• Nii Lante Vanderpuye reckons Akonnor deserved to be sacked
• He says the Black Stars retrogressed under Akonnor; adding that there was no way Ghana could have qualified for the World Cup
• Akonnnor and his backroom staff were fired by the FA on Monday
Edwin Nii Lante Vanderpuye, a Minister for Youth and Sports under the Mahama administrations, believes the sacking of CK Akonnor as head coach of the Black Stars is good riddance.
According to him, Akonnor and his technical team had been unconvincing with their output as technical handlers of the team.
The former Sports Minister believes the Black Stars’ performance declined under Akonnor and that firing him was a step in the right direction.
Nii Lante thinks that Ghana’s 2022 World Cup dream would have been shattered had Akonnor continued as head coach of the team.
“I was not surprised to hear C.K. Akonnor fired. Just last week I was on air and said that if I were in charge, I would have asked the entire technical team to resign. Looking at their performance, there was no way we would have qualified for the world cup.”
A three-member committee led by Randy Abbey has been tasked to find Ghana a coach within 72 hours as the Black Stars have barely three weeks to prepare for their next assignment.
Nii Lante Vanderpuye however believes that the period for the search of a technical head for the Black Stars is short as more time is needed for such a major decision.
He holds that time and loads of considerations ought to be done to ensure that the next coach will deliver the World Cup bid and also steer the team in the right direction.
“We need to take our time and find a new coach. There need to be several considerations before making such a decision. We can even find an interim coach, someone with the needed expertise to help us make it to the World Cup, then we take our time to find a substantive coach.”
The Member of Parliament for Ododiodioo constituency also touched on the impact of the Number12 documentary.
He noted that not much has changed since the exit of Kwesi Nyantakyi and his cohorts.

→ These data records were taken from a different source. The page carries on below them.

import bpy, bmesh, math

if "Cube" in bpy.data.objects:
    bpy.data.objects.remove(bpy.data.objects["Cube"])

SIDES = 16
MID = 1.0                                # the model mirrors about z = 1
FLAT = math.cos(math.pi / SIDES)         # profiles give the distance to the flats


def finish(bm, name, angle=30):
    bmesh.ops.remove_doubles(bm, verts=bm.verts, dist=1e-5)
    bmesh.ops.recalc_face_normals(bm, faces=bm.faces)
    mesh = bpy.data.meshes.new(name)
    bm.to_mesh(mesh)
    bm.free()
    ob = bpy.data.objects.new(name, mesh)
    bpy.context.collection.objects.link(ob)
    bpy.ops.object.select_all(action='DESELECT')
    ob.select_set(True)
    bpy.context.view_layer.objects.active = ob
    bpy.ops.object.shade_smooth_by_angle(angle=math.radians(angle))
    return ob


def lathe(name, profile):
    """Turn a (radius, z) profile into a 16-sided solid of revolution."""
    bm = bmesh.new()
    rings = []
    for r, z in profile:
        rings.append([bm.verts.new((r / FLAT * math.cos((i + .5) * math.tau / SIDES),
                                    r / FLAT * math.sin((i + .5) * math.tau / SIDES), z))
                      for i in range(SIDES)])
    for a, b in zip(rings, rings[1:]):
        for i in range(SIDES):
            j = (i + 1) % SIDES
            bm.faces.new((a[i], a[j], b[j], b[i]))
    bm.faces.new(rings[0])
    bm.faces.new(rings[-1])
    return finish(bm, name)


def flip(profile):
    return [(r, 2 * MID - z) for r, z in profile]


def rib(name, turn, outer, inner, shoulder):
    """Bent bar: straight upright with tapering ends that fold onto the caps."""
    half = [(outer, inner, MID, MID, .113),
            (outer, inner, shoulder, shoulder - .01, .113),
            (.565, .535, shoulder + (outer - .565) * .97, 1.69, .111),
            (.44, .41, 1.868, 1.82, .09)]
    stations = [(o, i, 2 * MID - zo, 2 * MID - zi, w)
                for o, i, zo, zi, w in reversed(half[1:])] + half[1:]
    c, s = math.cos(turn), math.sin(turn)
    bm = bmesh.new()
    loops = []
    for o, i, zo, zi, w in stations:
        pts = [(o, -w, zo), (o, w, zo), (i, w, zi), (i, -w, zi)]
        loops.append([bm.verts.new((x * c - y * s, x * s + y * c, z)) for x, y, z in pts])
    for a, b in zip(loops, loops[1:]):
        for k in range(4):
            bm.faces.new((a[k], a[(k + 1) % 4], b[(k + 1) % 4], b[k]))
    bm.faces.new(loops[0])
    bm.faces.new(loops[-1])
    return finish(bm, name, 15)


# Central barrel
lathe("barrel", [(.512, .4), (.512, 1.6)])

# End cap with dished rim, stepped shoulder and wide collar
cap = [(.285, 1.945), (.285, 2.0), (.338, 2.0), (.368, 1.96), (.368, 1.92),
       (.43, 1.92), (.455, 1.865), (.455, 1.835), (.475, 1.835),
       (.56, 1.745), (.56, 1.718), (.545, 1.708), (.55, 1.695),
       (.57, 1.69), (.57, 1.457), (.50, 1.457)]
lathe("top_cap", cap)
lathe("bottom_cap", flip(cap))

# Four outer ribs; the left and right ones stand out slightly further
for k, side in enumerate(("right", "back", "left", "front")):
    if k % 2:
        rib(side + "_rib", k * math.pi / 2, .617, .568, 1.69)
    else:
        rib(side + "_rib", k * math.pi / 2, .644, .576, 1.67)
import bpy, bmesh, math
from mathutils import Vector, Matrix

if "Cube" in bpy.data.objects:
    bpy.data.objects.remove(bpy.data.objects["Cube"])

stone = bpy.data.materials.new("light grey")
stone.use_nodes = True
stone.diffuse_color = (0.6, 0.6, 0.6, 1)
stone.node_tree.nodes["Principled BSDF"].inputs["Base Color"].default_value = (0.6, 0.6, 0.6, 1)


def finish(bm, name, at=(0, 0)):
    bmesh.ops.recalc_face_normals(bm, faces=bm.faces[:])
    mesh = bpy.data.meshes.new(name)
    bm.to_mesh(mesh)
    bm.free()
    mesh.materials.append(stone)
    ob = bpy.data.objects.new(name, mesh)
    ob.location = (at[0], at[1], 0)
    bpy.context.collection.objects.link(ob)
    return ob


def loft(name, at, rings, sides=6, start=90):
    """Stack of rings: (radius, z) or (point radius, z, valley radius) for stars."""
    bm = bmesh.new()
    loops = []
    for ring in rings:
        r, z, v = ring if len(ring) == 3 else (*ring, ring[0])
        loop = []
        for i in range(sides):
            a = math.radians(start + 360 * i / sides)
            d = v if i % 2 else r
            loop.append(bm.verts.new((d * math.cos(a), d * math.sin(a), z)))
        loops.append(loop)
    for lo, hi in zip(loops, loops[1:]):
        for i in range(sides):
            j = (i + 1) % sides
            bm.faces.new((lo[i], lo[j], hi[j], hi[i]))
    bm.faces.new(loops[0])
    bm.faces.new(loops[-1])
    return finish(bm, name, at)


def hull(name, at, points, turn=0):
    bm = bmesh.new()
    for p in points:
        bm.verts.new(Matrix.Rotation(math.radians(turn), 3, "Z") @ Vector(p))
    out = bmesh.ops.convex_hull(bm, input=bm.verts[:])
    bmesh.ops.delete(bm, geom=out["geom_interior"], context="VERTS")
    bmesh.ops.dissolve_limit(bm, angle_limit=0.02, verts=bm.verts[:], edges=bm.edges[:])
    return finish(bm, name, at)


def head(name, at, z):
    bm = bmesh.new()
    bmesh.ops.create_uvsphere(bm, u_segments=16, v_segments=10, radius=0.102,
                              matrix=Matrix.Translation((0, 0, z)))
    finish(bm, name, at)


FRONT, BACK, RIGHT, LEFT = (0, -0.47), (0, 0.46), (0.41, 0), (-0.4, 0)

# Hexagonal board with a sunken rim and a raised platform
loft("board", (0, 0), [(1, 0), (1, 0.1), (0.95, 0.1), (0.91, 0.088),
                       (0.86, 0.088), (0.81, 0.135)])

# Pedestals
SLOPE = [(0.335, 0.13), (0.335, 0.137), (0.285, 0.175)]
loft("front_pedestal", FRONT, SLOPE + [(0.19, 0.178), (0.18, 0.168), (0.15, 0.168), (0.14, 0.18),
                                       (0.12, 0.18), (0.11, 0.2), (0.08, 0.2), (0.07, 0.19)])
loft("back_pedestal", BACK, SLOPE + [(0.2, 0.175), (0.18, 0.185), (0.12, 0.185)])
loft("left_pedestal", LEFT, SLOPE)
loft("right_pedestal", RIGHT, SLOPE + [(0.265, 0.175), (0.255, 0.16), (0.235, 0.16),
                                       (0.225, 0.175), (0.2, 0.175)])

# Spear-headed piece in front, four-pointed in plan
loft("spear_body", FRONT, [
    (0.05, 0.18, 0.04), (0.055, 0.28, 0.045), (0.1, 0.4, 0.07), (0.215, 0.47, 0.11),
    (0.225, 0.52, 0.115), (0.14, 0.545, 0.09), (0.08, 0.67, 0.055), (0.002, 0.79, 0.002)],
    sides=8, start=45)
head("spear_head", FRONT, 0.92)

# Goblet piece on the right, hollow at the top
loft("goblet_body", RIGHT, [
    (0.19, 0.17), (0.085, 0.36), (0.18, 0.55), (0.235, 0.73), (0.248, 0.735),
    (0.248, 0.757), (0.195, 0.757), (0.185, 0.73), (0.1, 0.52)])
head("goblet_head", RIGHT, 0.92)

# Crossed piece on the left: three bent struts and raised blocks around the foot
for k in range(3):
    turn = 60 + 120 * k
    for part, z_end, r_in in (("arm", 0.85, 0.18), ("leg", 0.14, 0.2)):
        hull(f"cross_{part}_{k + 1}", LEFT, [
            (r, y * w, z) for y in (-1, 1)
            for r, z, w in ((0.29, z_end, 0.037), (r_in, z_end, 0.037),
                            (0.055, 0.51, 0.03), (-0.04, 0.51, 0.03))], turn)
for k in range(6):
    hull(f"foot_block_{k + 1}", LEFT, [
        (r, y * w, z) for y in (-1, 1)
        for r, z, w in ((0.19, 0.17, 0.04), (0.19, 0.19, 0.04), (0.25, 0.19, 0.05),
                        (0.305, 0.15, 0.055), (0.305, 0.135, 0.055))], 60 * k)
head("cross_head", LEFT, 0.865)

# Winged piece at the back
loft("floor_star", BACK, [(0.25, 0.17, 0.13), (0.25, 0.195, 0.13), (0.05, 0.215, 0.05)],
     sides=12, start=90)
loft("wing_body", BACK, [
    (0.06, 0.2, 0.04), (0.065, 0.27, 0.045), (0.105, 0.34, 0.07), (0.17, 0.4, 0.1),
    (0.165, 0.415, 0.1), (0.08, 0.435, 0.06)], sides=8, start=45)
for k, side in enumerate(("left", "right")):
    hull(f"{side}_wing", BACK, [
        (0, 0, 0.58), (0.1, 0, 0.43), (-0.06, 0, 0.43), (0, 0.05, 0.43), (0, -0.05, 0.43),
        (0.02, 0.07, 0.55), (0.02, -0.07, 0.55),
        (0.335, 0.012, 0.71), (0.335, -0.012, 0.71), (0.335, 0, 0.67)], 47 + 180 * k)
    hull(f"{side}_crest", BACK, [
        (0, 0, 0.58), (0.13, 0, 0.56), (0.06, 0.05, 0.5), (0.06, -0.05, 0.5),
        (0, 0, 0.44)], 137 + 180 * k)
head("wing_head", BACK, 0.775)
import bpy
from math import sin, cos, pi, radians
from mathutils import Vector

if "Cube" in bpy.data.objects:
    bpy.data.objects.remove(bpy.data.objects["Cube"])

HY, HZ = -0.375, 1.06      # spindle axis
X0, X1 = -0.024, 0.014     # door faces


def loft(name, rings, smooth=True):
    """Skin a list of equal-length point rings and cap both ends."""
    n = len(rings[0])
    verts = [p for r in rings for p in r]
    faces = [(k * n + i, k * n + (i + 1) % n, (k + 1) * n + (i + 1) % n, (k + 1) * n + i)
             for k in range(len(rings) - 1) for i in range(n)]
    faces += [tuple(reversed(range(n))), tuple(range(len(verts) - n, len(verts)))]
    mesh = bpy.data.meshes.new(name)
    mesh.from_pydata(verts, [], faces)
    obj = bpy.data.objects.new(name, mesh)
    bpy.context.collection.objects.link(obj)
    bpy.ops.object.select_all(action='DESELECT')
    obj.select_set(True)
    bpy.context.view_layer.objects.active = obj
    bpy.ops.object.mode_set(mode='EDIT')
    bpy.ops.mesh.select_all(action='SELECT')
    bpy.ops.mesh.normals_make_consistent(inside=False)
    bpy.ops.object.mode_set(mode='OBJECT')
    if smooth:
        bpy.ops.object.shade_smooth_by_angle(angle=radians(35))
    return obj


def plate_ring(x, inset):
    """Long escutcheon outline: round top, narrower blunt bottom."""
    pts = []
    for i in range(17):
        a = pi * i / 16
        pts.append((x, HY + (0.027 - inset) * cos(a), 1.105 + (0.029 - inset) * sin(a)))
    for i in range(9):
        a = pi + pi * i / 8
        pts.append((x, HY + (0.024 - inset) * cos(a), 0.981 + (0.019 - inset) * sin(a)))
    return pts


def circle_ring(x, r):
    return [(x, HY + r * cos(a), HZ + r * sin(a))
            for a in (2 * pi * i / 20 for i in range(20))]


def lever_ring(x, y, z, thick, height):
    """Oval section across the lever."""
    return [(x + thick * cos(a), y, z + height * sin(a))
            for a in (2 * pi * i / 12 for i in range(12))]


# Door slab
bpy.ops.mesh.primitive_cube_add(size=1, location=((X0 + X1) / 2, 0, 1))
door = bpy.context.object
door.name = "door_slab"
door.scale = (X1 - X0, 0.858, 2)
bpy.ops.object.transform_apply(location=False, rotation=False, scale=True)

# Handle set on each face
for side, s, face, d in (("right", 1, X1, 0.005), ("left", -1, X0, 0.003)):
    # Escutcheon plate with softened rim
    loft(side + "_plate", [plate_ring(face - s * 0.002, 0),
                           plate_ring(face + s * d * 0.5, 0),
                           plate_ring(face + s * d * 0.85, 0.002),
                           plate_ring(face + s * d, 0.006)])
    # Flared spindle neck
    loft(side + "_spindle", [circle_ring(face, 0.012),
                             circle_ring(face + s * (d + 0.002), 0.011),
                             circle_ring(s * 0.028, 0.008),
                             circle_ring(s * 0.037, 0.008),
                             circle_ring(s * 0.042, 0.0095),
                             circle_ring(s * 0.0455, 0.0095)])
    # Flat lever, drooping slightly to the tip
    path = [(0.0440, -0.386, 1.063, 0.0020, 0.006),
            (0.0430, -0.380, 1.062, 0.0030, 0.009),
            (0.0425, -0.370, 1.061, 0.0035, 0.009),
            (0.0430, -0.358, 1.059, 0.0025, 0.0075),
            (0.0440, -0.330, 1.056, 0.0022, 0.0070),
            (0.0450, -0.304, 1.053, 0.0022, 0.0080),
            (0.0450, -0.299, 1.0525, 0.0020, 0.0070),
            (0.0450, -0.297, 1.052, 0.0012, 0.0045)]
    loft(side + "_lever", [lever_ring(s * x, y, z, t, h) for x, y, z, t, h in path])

“Especially with the management of our national teams. The change will not come from an individual or personality. Changing the GFA president doesn’t change anything.”
“The change we are seeking will stem from a change in the structure and institution. The problem we have as a country is about planning, especially when it comes to leadership. We cannot plant cassava and harvest plantain. If we fail to plan, we plan to fail. We should have a long-term plan for sports as a nation. We do not even have a structured sports programme in schools. Assuming we do not have the likes of Dede Ayew in the coming days, what are we going to do? Have we planned enough?”